There is a dispute between the federal and state governments about the financing of a cheap rail service in local transport after the 9-euro ticket expires. The chairwoman of the conference of transport ministers, Bremen's mobility senator Maike Schaefer, sees the federal government as having an obligation. The federal government's rail transport officer, Michael Theurer, said the federal states had to go along with it. Without them, no follow-up offer can be implemented.
Mobility Senator Schaefer told the "RedaktionsNetzwerk Deutschland" that according to the regionalization law, the federal government is responsible for financing local public transport. A federal-state working group is discussing the continuation of the 9-euro ticket, in particular with regard to a socially graded ticket. "However, implementation will only be possible with a massive increase in regionalization funds by the federal government," said Schaefer.
Theurer considers an increase in funds to be conceivable
Theurer, State Secretary in the Federal Ministry of Transport, considers that conceivable. After the limited 9-euro ticket was so well received, the traffic light coalition is now considering increasing the regionalization funds for the federal states. "They are responsible for local transport and receive ten billion euros a year for this," he told the "Rheinische Post".
"But we also have to ask ourselves: What does the future of local public transport look like? And it's also about modern offers such as customer-friendly apps, the digitization of the rails," said the FDP politician. Theurer called the 9-euro ticket a "lure offer that should set the fragmented transport association landscape in Germany in motion".
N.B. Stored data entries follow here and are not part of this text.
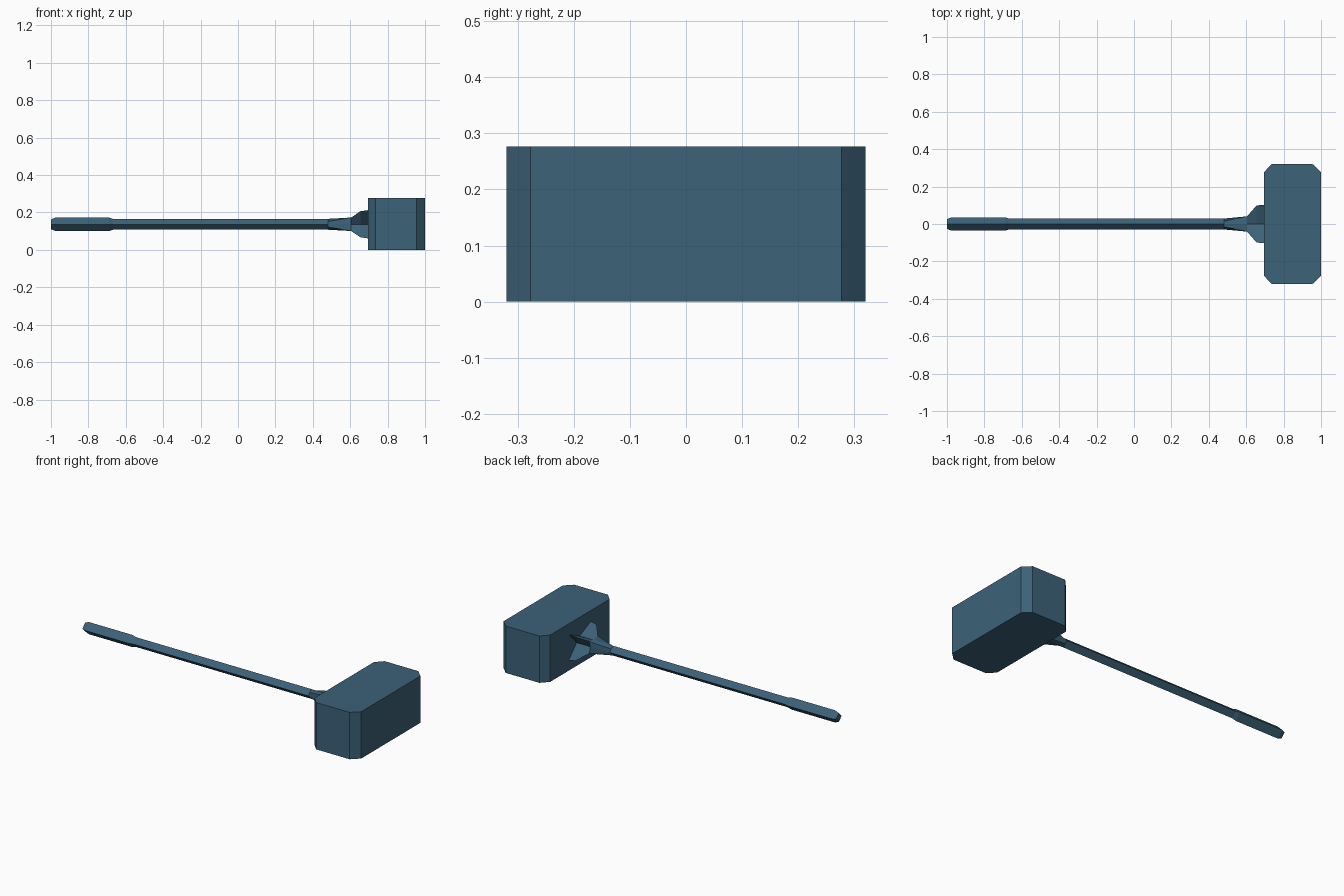
import bpy, bmesh

if "Cube" in bpy.data.objects:
    bpy.data.objects.remove(bpy.data.objects["Cube"])

steel = bpy.data.materials.new("dark_slate_blue")
steel.diffuse_color = (0.045, 0.122, 0.19, 1)
steel.use_nodes = True
steel.node_tree.nodes["Principled BSDF"].inputs["Base Color"].default_value = steel.diffuse_color
AXIS_Z = 0.137


def finish(name, bm):
    bmesh.ops.recalc_face_normals(bm, faces=bm.faces)
    mesh = bpy.data.meshes.new(name)
    bm.to_mesh(mesh)
    bm.free()
    mesh.materials.append(steel)
    obj = bpy.data.objects.new(name, mesh)
    bpy.context.collection.objects.link(obj)
    return obj


def loft(name, sections):
    """Rod along x; each section is (x, axis radius, corner y, corner z)."""
    bm = bmesh.new()
    rings = []
    for x, r, cy, cz in sections:
        pts = [(r, 0), (cy, cz), (0, r), (-cy, cz),
               (-r, 0), (-cy, -cz), (0, -r), (cy, -cz)]
        rings.append([bm.verts.new((x, y, AXIS_Z + z)) for y, z in pts])
    for a, b in zip(rings, rings[1:]):
        for i in range(8):
            j = (i + 1) % 8
            bm.faces.new((a[i], a[j], b[j], b[i]))
    bm.faces.new(rings[0])
    bm.faces.new(rings[-1])
    return finish(name, bm)


def diamond(x, r):
    return (x, r, r / 2, r / 2)


# Hammer head: block with chamfered upright edges
bm = bmesh.new()
outline = [(0.735, -0.32), (0.955, -0.32), (1.0, -0.277), (1.0, 0.277),
           (0.955, 0.32), (0.735, 0.32), (0.695, 0.277), (0.695, -0.277)]
base = bm.faces.new([bm.verts.new((x, y, 0)) for x, y in outline])
ext = bmesh.ops.extrude_face_region(bm, geom=[base], use_keep_orig=True)
top = [v for v in ext["geom"] if isinstance(v, bmesh.types.BMVert)]
bmesh.ops.translate(bm, verts=top, vec=(0, 0, 0.277))
finish("hammer_head", bm)

# Diamond-section shaft, flaring into a four-pointed brace at the head
loft("shaft", [diamond(-0.68, 0.029), diamond(0.48, 0.029),
               (0.605, 0.029, 0.041, 0.036),
               (0.655, 0.029, 0.099, 0.07),
               (0.70, 0.029, 0.103, 0.076)])

# Thicker hand grip with tapered ends
loft("grip", [diamond(-1.0, 0.026), diamond(-0.975, 0.036),
              diamond(-0.69, 0.036), diamond(-0.665, 0.028)])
"I don't think much of the 0-euro ticket"
Until the end of the month, rail travelers can use local transport throughout Germany for nine euros a month. The financing of the ticket for three months is part of the federal government's relief packages in response to drastic price increases in almost all areas of life. Whether and how a similar offer should continue from September has been the subject of heated debate for weeks.
Theurer does not consider many of the proposed possible successor tickets to be good ideas. "For example, I don't think much of the 0-euro ticket. It's neither affordable nor sensible. Prices also have a steering effect and the rail network is sometimes heavily overloaded," said Theurer. He is also skeptical about a 69-euro variant. "The 69-euro ticket, in turn, could lead to network tickets becoming more expensive in certain transport associations such as Berlin. That would also make little sense."